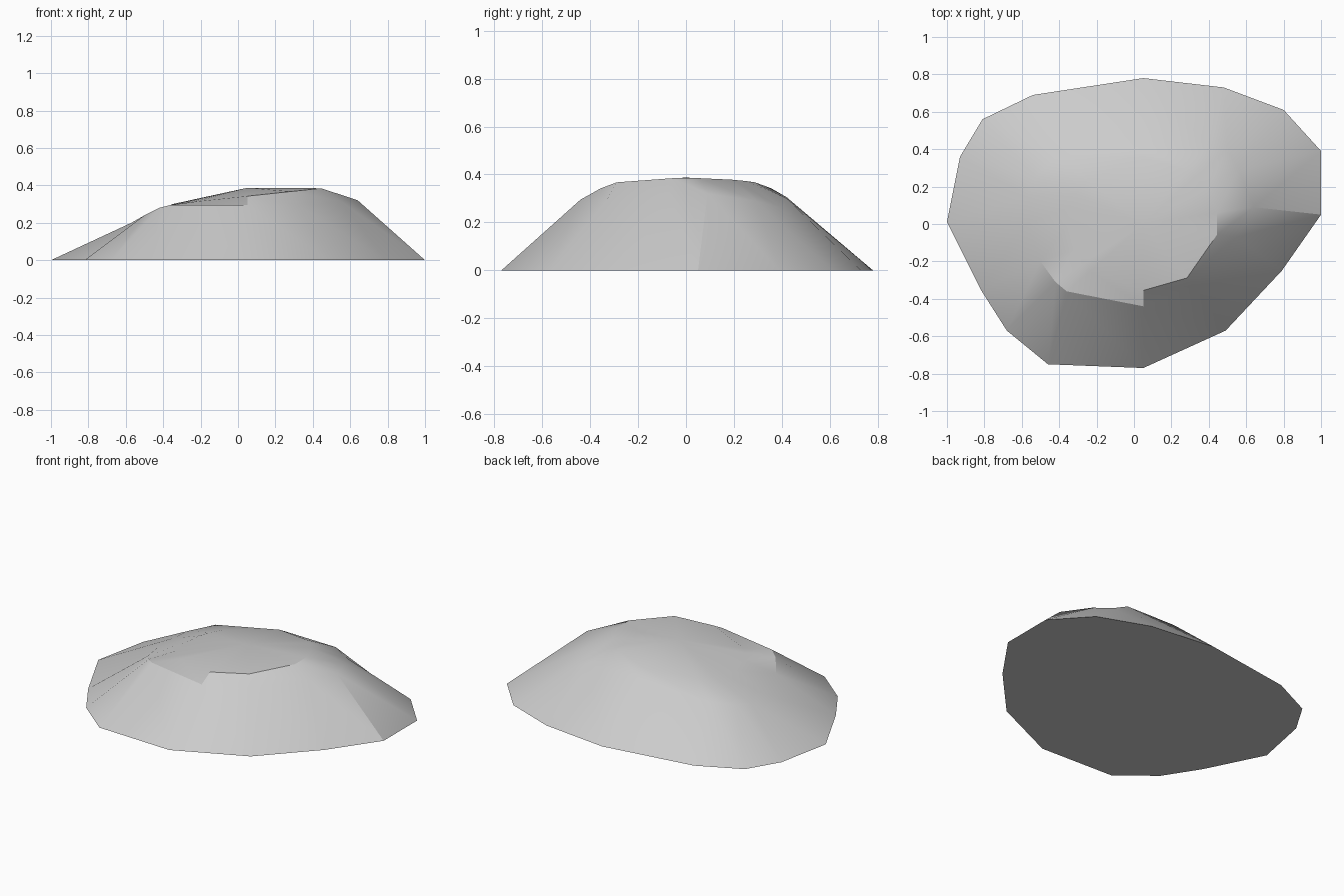
import bpy
import bmesh
import math

cube = bpy.data.objects.get("Cube")
if cube:
    bpy.data.objects.remove(cube, do_unlink=True)

# Stone colour
stone = bpy.data.materials.new("light_grey_stone")
stone.use_nodes = True
colour = (0.6, 0.6, 0.6, 1.0)
stone.diffuse_color = colour
stone.node_tree.nodes["Principled BSDF"].inputs["Base Color"].default_value = colour

# Ground outline and shoulder, one entry per spoke
outline = [(-1, .01), (-.93, .36), (-.81, .56), (-.54, .69), (.05, .78),
           (.48, .73), (.8, .61), (1, .39), (1, .05), (.79, -.25),
           (.49, -.57), (.05, -.77), (-.46, -.75), (-.68, -.57), (-.82, -.35)]
shoulder = [(-.57, 0, .2), (-.57, .15, .2), (-.53, .25, .22), (-.41, .36, .25),
            (.05, .42, .305), (.4, .42, .3), (.5, .4, .26), (.56, .29, .29),
            (.64, .09, .32), (.55, -.07, .315), (.32, -.33, .295),
            (.05, -.44, .295), (-.36, -.36, .295), (-.42, -.31, .28),
            (-.5, -.2, .24)]
centre_x = .05


def crown_point(point):
    """Tilted oval near the summit, on the same spoke as the shoulder point."""
    angle = math.atan2(point[1] / .35, (point[0] - centre_x) / .4)
    c, s = math.cos(angle), math.sin(angle)
    return (centre_x + .4 * c, .355 * s, .3425 + .0425 * c)


bm = bmesh.new()
rings = [[bm.verts.new(p) for p in ring] for ring in (
    [(x, y, 0) for x, y in outline],
    shoulder,
    [crown_point(p) for p in shoulder])]
summit = bm.verts.new((centre_x, 0, .387))
count = len(outline)

# Flat underside, sloping flanks, rounded cap
bm.faces.new(rings[0])
for i in range(count):
    j = (i + 1) % count
    for low, high in zip(rings, rings[1:]):
        bm.faces.new((low[i], low[j], high[j], high[i]))
    bm.faces.new((rings[2][i], rings[2][j], summit))
bmesh.ops.recalc_face_normals(bm, faces=bm.faces)

mesh = bpy.data.meshes.new("rock")
bm.to_mesh(mesh)
bm.free()
mesh.materials.append(stone)
rock = bpy.data.objects.new("rock", mesh)
bpy.context.collection.objects.link(rock)

# Soft cap with crisp flank edges
bpy.ops.object.select_all(action="DESELECT")
rock.select_set(True)
bpy.context.view_layer.objects.active = rock
bpy.ops.object.shade_smooth_by_angle(angle=math.radians(24))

- _The problem_: An exact copy of every record above is required, with all pictures omitted.

- _Solution for this task_:
import bpy
import bmesh
import math

cube = bpy.data.objects.get("Cube")
if cube:
    bpy.data.objects.remove(cube, do_unlink=True)

# Stone colour
stone = bpy.data.materials.new("light_grey_stone")
stone.use_nodes = True
colour = (0.6, 0.6, 0.6, 1.0)
stone.diffuse_color = colour
stone.node_tree.nodes["Principled BSDF"].inputs["Base Color"].default_value = colour

# Ground outline and shoulder, one entry per spoke
outline = [(-1, .01), (-.93, .36), (-.81, .56), (-.54, .69), (.05, .78),
           (.48, .73), (.8, .61), (1, .39), (1, .05), (.79, -.25),
           (.49, -.57), (.05, -.77), (-.46, -.75), (-.68, -.57), (-.82, -.35)]
shoulder = [(-.57, 0, .2), (-.57, .15, .2), (-.53, .25, .22), (-.41, .36, .25),
            (.05, .42, .305), (.4, .42, .3), (.5, .4, .26), (.56, .29, .29),
            (.64, .09, .32), (.55, -.07, .315), (.32, -.33, .295),
            (.05, -.44, .295), (-.36, -.36, .295), (-.42, -.31, .28),
            (-.5, -.2, .24)]
centre_x = .05


def crown_point(point):
    """Tilted oval near the summit, on the same spoke as the shoulder point."""
    angle = math.atan2(point[1] / .35, (point[0] - centre_x) / .4)
    c, s = math.cos(angle), math.sin(angle)
    return (centre_x + .4 * c, .355 * s, .3425 + .0425 * c)


bm = bmesh.new()
rings = [[bm.verts.new(p) for p in ring] for ring in (
    [(x, y, 0) for x, y in outline],
    shoulder,
    [crown_point(p) for p in shoulder])]
summit = bm.verts.new((centre_x, 0, .387))
count = len(outline)

# Flat underside, sloping flanks, rounded cap
bm.faces.new(rings[0])
for i in range(count):
    j = (i + 1) % count
    for low, high in zip(rings, rings[1:]):
        bm.faces.new((low[i], low[j], high[j], high[i]))
    bm.faces.new((rings[2][i], rings[2][j], summit))
bmesh.ops.recalc_face_normals(bm, faces=bm.faces)

mesh = bpy.data.meshes.new("rock")
bm.to_mesh(mesh)
bm.free()
mesh.materials.append(stone)
rock = bpy.data.objects.new("rock", mesh)
bpy.context.collection.objects.link(rock)

# Soft cap with crisp flank edges
bpy.ops.object.select_all(action="DESELECT")
rock.select_set(True)
bpy.context.view_layer.objects.active = rock
bpy.ops.object.shade_smooth_by_angle(angle=math.radians(24))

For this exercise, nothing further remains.